Instructions for the task
Below are some records. Retype exactly the lines from the one containing "outside = [(0.106, 0), (0.533, 0), (0.553, 0.02)]" through the one containing "m = bpy.data.materials.new(name)", both included, skipping every picture.

★ ★ ★

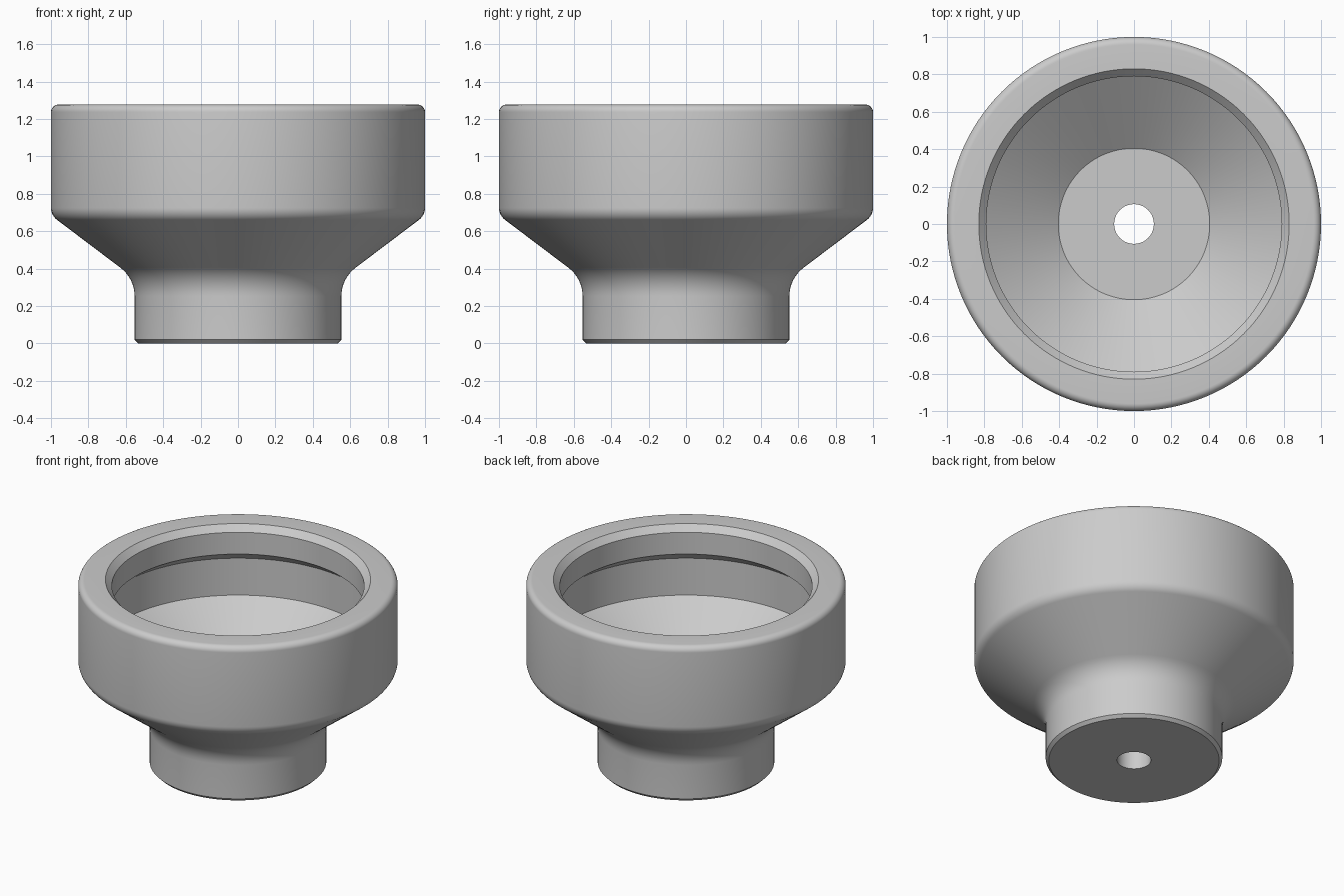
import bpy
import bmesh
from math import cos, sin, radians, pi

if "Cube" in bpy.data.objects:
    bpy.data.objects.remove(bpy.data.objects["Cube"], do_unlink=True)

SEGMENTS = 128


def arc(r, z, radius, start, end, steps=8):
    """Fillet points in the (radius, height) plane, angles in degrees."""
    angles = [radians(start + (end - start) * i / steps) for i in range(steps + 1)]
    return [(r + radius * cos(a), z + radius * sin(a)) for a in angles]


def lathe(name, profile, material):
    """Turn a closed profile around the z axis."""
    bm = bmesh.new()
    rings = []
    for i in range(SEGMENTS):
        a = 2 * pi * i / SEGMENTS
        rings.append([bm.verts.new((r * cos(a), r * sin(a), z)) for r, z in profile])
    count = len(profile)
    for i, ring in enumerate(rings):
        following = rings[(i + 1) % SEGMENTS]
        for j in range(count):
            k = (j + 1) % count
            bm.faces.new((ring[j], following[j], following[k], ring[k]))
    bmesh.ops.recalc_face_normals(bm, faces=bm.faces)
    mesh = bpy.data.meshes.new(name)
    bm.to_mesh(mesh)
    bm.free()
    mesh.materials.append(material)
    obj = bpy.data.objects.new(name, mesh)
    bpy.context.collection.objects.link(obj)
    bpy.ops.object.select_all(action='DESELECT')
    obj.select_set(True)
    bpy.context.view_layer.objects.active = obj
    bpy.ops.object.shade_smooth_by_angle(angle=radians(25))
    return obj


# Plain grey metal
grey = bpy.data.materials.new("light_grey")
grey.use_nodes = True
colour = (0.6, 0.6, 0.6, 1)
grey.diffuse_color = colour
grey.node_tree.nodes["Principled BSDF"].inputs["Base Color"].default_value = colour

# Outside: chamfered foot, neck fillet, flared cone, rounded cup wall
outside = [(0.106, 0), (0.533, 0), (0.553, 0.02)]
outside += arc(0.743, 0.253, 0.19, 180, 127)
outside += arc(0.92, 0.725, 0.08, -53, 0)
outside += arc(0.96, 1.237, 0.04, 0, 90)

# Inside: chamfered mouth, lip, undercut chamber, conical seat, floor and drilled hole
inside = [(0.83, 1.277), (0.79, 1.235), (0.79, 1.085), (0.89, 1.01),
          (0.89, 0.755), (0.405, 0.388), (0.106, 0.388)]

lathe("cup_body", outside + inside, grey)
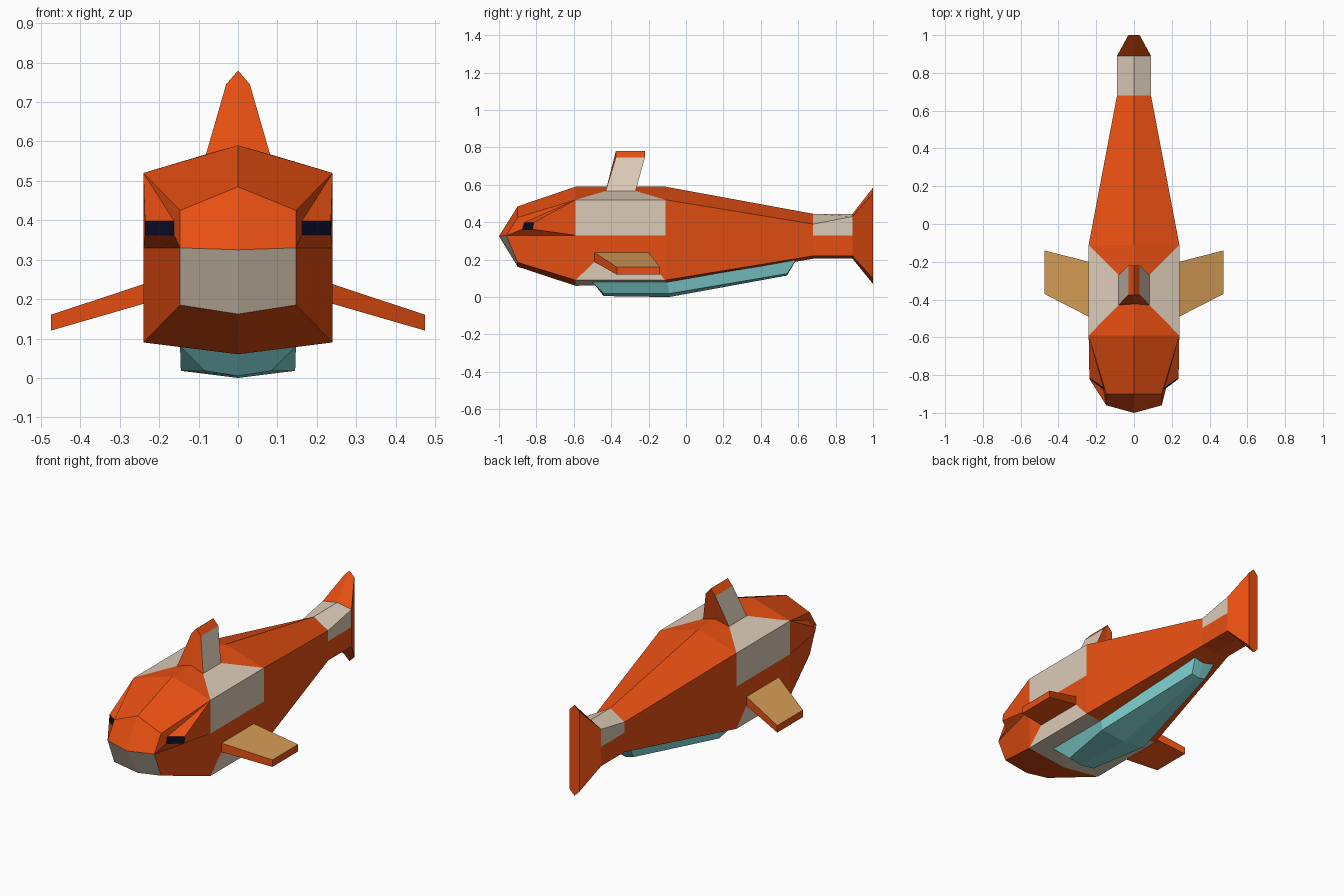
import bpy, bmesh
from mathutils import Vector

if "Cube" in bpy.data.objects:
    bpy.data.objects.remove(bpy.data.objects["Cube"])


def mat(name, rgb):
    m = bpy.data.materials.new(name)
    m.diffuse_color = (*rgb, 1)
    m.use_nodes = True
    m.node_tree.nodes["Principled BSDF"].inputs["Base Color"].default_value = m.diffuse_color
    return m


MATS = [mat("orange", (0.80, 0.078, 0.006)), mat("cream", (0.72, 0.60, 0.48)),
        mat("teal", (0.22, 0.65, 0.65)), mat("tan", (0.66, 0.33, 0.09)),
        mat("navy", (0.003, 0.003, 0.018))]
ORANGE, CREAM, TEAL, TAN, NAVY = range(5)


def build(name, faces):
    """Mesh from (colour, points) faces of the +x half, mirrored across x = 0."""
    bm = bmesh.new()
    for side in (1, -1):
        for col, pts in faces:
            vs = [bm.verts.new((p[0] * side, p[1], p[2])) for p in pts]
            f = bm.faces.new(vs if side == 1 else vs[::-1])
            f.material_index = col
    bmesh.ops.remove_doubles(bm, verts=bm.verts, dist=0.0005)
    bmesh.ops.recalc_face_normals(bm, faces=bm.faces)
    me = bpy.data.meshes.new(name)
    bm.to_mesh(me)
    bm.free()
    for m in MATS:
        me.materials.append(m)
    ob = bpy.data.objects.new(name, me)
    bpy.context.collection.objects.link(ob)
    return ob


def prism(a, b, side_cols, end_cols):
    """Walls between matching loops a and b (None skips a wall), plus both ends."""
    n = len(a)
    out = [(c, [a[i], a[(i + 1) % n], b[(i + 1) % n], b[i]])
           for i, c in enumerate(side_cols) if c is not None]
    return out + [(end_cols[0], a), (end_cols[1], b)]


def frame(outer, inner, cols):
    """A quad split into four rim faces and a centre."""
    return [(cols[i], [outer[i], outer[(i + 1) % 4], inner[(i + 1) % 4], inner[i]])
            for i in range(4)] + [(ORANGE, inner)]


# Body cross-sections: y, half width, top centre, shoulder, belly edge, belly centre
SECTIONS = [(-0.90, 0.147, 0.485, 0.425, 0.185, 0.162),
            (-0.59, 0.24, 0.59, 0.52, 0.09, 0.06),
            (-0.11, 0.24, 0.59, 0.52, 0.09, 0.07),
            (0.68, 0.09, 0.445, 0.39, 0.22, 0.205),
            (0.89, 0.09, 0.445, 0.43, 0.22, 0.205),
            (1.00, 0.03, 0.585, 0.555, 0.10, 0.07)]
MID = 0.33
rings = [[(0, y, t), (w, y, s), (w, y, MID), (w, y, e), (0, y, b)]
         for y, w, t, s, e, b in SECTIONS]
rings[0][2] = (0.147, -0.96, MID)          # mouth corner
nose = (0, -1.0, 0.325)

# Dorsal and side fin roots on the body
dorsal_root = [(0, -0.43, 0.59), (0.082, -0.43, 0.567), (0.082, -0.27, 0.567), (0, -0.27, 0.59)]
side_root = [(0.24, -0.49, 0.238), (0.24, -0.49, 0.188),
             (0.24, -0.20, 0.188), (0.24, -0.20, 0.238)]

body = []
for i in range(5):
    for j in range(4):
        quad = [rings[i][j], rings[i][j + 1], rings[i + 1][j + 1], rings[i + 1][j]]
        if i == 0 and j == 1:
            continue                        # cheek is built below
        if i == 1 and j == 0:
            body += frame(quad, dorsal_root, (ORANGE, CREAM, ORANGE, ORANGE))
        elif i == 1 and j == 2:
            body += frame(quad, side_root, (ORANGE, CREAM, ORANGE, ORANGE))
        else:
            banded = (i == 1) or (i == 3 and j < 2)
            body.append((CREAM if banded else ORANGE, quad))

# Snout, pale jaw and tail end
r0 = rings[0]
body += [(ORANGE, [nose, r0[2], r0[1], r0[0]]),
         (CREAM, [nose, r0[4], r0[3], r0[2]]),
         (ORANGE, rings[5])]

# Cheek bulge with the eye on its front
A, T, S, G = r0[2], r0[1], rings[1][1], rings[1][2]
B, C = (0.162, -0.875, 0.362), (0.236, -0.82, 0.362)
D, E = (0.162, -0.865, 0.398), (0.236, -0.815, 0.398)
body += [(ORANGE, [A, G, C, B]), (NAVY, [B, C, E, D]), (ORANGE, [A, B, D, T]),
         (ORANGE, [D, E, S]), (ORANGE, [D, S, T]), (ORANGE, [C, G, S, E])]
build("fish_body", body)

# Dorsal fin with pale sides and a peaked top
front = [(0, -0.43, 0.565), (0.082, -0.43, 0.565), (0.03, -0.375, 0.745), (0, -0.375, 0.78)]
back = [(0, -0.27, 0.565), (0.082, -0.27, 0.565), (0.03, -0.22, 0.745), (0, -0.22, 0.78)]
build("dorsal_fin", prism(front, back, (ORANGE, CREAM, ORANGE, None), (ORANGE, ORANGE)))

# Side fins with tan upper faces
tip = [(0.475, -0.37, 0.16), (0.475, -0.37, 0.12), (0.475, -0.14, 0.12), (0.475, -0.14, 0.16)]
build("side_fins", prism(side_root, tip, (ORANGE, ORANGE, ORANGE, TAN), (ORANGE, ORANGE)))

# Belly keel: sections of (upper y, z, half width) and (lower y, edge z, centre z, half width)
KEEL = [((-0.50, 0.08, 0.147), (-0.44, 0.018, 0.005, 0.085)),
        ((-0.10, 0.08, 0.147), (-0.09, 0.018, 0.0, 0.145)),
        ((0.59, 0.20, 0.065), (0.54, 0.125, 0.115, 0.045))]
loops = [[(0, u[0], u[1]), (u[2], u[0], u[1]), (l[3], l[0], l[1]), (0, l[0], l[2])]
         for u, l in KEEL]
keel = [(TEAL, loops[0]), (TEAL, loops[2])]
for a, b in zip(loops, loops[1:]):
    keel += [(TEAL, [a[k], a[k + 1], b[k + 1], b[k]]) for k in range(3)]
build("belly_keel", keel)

★ ★ ★

Task output
outside = [(0.106, 0), (0.533, 0), (0.553, 0.02)]
outside += arc(0.743, 0.253, 0.19, 180, 127)
outside += arc(0.92, 0.725, 0.08, -53, 0)
outside += arc(0.96, 1.237, 0.04, 0, 90)

# Inside: chamfered mouth, lip, undercut chamber, conical seat, floor and drilled hole
inside = [(0.83, 1.277), (0.79, 1.235), (0.79, 1.085), (0.89, 1.01),
          (0.89, 0.755), (0.405, 0.388), (0.106, 0.388)]

lathe("cup_body", outside + inside, grey)
import bpy, bmesh
from mathutils import Vector

if "Cube" in bpy.data.objects:
    bpy.data.objects.remove(bpy.data.objects["Cube"])


def mat(name, rgb):
    m = bpy.data.materials.new(name)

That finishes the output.